= Beginning of Section =
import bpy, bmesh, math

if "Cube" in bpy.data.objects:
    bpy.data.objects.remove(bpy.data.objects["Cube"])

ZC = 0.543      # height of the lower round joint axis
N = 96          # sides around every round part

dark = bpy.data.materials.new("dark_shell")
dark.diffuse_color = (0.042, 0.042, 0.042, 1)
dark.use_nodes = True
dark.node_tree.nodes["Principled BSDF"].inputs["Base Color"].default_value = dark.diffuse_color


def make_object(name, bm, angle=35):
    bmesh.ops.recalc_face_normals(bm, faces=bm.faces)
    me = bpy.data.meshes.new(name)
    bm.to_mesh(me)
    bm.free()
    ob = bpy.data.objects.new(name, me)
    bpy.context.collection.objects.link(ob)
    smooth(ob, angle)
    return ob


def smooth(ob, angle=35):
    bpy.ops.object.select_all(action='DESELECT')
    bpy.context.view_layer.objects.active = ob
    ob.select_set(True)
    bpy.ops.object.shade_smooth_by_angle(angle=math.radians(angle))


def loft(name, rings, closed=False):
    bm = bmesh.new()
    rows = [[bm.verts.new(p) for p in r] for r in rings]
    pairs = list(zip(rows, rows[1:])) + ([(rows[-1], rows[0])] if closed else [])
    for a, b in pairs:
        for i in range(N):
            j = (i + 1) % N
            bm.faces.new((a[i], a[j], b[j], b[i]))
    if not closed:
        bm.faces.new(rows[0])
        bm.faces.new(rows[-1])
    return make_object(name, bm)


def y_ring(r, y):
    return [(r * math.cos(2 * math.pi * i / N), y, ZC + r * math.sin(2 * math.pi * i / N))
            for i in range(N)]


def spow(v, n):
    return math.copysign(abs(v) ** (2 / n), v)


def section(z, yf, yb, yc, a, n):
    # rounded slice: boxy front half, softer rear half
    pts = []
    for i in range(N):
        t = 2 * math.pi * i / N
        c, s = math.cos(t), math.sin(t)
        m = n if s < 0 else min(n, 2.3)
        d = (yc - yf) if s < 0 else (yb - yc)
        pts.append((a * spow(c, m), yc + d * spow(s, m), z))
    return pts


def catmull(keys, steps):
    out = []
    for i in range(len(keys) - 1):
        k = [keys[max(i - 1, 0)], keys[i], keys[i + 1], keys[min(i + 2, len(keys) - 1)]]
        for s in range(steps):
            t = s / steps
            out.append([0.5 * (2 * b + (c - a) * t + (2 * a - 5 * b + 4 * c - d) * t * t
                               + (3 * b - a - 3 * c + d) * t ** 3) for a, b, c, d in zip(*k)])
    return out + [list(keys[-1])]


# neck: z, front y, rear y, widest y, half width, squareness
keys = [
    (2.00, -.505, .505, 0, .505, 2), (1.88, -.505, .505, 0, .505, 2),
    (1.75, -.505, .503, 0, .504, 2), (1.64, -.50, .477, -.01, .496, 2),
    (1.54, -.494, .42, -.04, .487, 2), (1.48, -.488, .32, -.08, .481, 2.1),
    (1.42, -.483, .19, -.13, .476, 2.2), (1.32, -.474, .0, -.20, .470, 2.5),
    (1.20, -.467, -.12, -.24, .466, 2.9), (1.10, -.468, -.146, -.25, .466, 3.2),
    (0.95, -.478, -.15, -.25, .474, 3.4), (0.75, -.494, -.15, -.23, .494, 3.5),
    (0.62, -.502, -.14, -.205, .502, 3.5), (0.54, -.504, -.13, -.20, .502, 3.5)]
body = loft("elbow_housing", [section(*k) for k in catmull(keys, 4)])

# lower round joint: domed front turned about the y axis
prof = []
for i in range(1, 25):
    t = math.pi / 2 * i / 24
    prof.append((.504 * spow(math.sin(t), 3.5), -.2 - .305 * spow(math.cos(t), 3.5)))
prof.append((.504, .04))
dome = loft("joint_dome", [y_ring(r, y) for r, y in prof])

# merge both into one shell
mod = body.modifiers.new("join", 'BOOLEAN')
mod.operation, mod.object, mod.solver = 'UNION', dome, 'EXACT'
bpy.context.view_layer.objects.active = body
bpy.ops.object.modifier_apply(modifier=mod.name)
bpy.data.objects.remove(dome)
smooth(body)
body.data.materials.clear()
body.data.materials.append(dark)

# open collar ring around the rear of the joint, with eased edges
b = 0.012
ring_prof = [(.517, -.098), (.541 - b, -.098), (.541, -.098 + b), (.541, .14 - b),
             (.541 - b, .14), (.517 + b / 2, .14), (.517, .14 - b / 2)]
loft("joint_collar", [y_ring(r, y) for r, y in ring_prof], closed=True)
= End of Section =
Copy out every record exactly; leave nothing out.

import bpy, bmesh, math

if "Cube" in bpy.data.objects:
    bpy.data.objects.remove(bpy.data.objects["Cube"])

ZC = 0.543      # height of the lower round joint axis
N = 96          # sides around every round part

dark = bpy.data.materials.new("dark_shell")
dark.diffuse_color = (0.042, 0.042, 0.042, 1)
dark.use_nodes = True
dark.node_tree.nodes["Principled BSDF"].inputs["Base Color"].default_value = dark.diffuse_color


def make_object(name, bm, angle=35):
    bmesh.ops.recalc_face_normals(bm, faces=bm.faces)
    me = bpy.data.meshes.new(name)
    bm.to_mesh(me)
    bm.free()
    ob = bpy.data.objects.new(name, me)
    bpy.context.collection.objects.link(ob)
    smooth(ob, angle)
    return ob


def smooth(ob, angle=35):
    bpy.ops.object.select_all(action='DESELECT')
    bpy.context.view_layer.objects.active = ob
    ob.select_set(True)
    bpy.ops.object.shade_smooth_by_angle(angle=math.radians(angle))


def loft(name, rings, closed=False):
    bm = bmesh.new()
    rows = [[bm.verts.new(p) for p in r] for r in rings]
    pairs = list(zip(rows, rows[1:])) + ([(rows[-1], rows[0])] if closed else [])
    for a, b in pairs:
        for i in range(N):
            j = (i + 1) % N
            bm.faces.new((a[i], a[j], b[j], b[i]))
    if not closed:
        bm.faces.new(rows[0])
        bm.faces.new(rows[-1])
    return make_object(name, bm)


def y_ring(r, y):
    return [(r * math.cos(2 * math.pi * i / N), y, ZC + r * math.sin(2 * math.pi * i / N))
            for i in range(N)]


def spow(v, n):
    return math.copysign(abs(v) ** (2 / n), v)


def section(z, yf, yb, yc, a, n):
    # rounded slice: boxy front half, softer rear half
    pts = []
    for i in range(N):
        t = 2 * math.pi * i / N
        c, s = math.cos(t), math.sin(t)
        m = n if s < 0 else min(n, 2.3)
        d = (yc - yf) if s < 0 else (yb - yc)
        pts.append((a * spow(c, m), yc + d * spow(s, m), z))
    return pts


def catmull(keys, steps):
    out = []
    for i in range(len(keys) - 1):
        k = [keys[max(i - 1, 0)], keys[i], keys[i + 1], keys[min(i + 2, len(keys) - 1)]]
        for s in range(steps):
            t = s / steps
            out.append([0.5 * (2 * b + (c - a) * t + (2 * a - 5 * b + 4 * c - d) * t * t
                               + (3 * b - a - 3 * c + d) * t ** 3) for a, b, c, d in zip(*k)])
    return out + [list(keys[-1])]


# neck: z, front y, rear y, widest y, half width, squareness
keys = [
    (2.00, -.505, .505, 0, .505, 2), (1.88, -.505, .505, 0, .505, 2),
    (1.75, -.505, .503, 0, .504, 2), (1.64, -.50, .477, -.01, .496, 2),
    (1.54, -.494, .42, -.04, .487, 2), (1.48, -.488, .32, -.08, .481, 2.1),
    (1.42, -.483, .19, -.13, .476, 2.2), (1.32, -.474, .0, -.20, .470, 2.5),
    (1.20, -.467, -.12, -.24, .466, 2.9), (1.10, -.468, -.146, -.25, .466, 3.2),
    (0.95, -.478, -.15, -.25, .474, 3.4), (0.75, -.494, -.15, -.23, .494, 3.5),
    (0.62, -.502, -.14, -.205, .502, 3.5), (0.54, -.504, -.13, -.20, .502, 3.5)]
body = loft("elbow_housing", [section(*k) for k in catmull(keys, 4)])

# lower round joint: domed front turned about the y axis
prof = []
for i in range(1, 25):
    t = math.pi / 2 * i / 24
    prof.append((.504 * spow(math.sin(t), 3.5), -.2 - .305 * spow(math.cos(t), 3.5)))
prof.append((.504, .04))
dome = loft("joint_dome", [y_ring(r, y) for r, y in prof])

# merge both into one shell
mod = body.modifiers.new("join", 'BOOLEAN')
mod.operation, mod.object, mod.solver = 'UNION', dome, 'EXACT'
bpy.context.view_layer.objects.active = body
bpy.ops.object.modifier_apply(modifier=mod.name)
bpy.data.objects.remove(dome)
smooth(body)
body.data.materials.clear()
body.data.materials.append(dark)

# open collar ring around the rear of the joint, with eased edges
b = 0.012
ring_prof = [(.517, -.098), (.541 - b, -.098), (.541, -.098 + b), (.541, .14 - b),
             (.541 - b, .14), (.517 + b / 2, .14), (.517, .14 - b / 2)]
loft("joint_collar", [y_ring(r, y) for r, y in ring_prof], closed=True)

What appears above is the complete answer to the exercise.